> _WHAT YOU HAVE TO DO_: Of all the lines below, return only those starting with the line holding "balusters.append((x, x +" and going on through the line holding "glass.append((0, 0.002, y", exactly as written.

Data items

>>>>>

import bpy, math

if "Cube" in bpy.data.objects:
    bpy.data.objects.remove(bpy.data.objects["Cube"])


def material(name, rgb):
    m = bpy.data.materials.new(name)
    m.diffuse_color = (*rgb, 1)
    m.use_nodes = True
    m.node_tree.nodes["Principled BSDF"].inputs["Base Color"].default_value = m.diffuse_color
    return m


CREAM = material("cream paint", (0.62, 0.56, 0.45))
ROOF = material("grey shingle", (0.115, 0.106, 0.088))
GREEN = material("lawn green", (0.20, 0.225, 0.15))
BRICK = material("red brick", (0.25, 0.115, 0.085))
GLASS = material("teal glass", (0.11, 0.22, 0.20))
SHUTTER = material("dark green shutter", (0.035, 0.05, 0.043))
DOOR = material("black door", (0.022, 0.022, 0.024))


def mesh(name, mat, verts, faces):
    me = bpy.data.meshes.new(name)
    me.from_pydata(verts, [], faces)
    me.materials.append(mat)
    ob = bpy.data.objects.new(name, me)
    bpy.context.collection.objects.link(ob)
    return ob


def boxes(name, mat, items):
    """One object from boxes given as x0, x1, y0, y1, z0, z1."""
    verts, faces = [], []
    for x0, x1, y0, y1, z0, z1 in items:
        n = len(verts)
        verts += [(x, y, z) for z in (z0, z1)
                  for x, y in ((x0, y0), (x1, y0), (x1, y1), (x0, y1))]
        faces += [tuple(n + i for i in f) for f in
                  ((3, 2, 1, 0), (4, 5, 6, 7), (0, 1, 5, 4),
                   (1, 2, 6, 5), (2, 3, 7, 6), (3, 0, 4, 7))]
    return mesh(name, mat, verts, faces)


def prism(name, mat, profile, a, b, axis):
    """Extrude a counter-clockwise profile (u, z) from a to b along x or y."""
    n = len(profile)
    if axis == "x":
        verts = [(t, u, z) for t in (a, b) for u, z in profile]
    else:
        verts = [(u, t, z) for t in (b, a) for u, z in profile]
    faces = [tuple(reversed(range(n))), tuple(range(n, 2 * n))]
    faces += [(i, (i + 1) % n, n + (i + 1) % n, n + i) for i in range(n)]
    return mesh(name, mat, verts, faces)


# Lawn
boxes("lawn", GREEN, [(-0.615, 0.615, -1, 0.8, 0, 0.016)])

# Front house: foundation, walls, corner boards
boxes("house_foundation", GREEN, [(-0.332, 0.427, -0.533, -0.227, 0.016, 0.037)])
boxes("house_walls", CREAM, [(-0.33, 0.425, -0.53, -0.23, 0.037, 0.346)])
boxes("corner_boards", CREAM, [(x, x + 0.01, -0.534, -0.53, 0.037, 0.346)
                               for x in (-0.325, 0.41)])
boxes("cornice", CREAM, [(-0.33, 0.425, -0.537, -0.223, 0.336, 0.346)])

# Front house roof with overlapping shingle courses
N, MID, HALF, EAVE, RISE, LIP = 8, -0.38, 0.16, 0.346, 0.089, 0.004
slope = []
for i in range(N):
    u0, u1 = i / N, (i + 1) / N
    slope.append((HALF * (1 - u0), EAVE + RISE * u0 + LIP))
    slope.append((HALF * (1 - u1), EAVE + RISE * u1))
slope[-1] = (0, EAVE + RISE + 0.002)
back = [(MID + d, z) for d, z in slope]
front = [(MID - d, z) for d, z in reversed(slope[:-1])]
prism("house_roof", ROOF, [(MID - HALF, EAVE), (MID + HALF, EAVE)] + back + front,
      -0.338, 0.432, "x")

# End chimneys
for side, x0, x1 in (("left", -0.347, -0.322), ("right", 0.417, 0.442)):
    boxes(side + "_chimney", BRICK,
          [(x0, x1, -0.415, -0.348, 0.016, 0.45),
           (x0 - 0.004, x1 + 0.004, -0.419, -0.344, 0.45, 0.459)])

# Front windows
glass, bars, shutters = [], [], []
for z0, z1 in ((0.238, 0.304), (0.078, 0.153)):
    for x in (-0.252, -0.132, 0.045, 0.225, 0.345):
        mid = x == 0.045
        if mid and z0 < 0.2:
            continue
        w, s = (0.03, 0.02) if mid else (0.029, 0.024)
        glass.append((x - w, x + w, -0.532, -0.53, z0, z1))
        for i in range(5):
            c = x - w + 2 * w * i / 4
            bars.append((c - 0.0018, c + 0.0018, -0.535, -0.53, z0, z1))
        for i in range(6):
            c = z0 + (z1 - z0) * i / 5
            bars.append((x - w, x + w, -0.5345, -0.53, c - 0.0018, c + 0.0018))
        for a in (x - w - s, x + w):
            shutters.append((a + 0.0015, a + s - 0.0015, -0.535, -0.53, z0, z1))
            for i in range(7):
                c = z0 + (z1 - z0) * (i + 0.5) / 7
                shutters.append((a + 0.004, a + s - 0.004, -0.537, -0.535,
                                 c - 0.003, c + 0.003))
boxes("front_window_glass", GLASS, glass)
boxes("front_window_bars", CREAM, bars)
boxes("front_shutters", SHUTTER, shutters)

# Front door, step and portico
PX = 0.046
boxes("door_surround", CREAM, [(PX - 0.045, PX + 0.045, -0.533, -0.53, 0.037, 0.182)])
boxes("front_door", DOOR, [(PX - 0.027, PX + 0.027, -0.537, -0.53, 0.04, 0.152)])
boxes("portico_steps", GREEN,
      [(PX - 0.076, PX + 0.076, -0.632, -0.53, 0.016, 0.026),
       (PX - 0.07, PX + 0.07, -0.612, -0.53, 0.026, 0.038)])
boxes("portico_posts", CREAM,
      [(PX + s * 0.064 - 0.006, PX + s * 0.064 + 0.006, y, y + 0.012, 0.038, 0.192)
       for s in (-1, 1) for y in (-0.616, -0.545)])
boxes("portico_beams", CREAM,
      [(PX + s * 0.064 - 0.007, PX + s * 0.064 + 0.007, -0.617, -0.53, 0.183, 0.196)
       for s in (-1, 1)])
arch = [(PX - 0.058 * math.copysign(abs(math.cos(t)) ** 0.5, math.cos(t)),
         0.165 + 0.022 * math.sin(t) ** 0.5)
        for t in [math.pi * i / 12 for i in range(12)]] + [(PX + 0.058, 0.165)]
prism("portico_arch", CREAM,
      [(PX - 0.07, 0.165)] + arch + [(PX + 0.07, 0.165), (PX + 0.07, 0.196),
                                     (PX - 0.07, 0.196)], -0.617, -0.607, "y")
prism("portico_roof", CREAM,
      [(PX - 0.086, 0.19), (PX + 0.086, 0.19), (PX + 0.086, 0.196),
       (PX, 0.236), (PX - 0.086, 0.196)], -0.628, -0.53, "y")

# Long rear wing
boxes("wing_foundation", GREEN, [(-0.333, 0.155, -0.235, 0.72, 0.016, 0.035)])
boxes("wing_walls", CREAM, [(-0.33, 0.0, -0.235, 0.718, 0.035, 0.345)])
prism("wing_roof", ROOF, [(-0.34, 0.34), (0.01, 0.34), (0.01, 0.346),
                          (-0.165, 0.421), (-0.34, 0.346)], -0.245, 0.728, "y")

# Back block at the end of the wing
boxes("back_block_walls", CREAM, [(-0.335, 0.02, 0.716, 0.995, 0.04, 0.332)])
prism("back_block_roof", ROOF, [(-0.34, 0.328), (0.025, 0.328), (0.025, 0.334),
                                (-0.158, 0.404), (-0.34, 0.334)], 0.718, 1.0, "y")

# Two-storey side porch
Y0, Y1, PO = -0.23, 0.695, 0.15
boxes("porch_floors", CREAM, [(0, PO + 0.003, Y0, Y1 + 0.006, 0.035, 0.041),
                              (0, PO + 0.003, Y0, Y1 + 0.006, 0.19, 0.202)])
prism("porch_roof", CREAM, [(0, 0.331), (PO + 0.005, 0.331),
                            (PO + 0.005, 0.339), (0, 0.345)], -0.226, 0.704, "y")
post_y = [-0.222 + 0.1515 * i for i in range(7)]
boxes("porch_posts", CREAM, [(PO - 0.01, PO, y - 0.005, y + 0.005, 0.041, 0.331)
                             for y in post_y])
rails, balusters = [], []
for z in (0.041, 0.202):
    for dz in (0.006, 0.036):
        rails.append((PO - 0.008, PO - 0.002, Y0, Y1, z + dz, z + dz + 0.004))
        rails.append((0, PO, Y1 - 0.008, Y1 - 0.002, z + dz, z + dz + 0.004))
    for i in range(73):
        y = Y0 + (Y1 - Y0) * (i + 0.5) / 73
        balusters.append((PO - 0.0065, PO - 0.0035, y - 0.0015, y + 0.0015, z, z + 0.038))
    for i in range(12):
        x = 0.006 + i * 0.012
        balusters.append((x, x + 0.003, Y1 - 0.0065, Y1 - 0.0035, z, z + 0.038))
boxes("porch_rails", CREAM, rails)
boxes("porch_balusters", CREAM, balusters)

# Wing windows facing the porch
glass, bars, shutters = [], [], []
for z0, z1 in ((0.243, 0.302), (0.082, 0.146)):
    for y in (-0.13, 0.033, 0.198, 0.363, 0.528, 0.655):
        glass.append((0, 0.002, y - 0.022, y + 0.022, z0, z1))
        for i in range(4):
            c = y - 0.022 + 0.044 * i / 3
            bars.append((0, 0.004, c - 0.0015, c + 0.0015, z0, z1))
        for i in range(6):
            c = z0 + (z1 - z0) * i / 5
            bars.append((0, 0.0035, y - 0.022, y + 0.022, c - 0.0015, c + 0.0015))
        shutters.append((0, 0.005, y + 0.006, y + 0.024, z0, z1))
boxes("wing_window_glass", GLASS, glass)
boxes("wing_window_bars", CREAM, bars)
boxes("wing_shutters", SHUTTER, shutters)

<<<<<

> _SOLUTION TO THIS PROBLEM_:
        balusters.append((x, x + 0.003, Y1 - 0.0065, Y1 - 0.0035, z, z + 0.038))
boxes("porch_rails", CREAM, rails)
boxes("porch_balusters", CREAM, balusters)

# Wing windows facing the porch
glass, bars, shutters = [], [], []
for z0, z1 in ((0.243, 0.302), (0.082, 0.146)):
    for y in (-0.13, 0.033, 0.198, 0.363, 0.528, 0.655):
        glass.append((0, 0.002, y - 0.022, y + 0.022, z0, z1))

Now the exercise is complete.